ASSIGNMENT. Below are entries; count the lines among them that contain the word "radians", and give only the count.

==== DATA PROVIDED ====

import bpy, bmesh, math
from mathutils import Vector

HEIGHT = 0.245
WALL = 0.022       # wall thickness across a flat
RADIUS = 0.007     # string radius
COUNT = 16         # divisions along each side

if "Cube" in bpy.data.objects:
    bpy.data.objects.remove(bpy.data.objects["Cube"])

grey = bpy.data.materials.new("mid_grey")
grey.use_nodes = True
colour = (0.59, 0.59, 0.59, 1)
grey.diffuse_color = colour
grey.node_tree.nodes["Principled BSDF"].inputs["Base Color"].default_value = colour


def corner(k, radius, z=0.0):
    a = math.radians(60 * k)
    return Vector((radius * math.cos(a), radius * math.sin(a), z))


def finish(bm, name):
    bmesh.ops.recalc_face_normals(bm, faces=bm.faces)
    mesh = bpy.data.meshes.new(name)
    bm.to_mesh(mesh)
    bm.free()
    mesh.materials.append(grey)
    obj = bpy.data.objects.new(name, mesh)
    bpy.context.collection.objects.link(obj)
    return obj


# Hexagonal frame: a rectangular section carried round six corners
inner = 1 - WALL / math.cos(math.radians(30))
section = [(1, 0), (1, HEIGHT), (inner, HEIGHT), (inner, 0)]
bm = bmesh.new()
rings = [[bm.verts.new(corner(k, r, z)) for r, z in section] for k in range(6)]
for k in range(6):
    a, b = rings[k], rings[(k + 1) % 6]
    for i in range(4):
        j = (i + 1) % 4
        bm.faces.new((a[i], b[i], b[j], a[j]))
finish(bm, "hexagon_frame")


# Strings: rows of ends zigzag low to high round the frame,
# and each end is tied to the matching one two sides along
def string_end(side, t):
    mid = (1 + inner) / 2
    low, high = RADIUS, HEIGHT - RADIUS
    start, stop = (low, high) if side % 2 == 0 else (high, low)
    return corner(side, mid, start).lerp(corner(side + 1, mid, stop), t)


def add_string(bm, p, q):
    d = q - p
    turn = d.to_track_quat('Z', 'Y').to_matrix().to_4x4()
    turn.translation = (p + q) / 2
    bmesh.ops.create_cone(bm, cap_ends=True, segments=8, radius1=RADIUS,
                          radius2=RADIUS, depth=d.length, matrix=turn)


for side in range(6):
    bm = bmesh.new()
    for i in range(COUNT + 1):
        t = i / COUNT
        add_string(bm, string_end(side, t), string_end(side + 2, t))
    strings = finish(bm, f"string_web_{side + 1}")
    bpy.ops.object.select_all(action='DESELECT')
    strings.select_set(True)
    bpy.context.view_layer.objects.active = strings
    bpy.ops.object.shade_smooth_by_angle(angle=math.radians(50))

====

SOLUTION. 3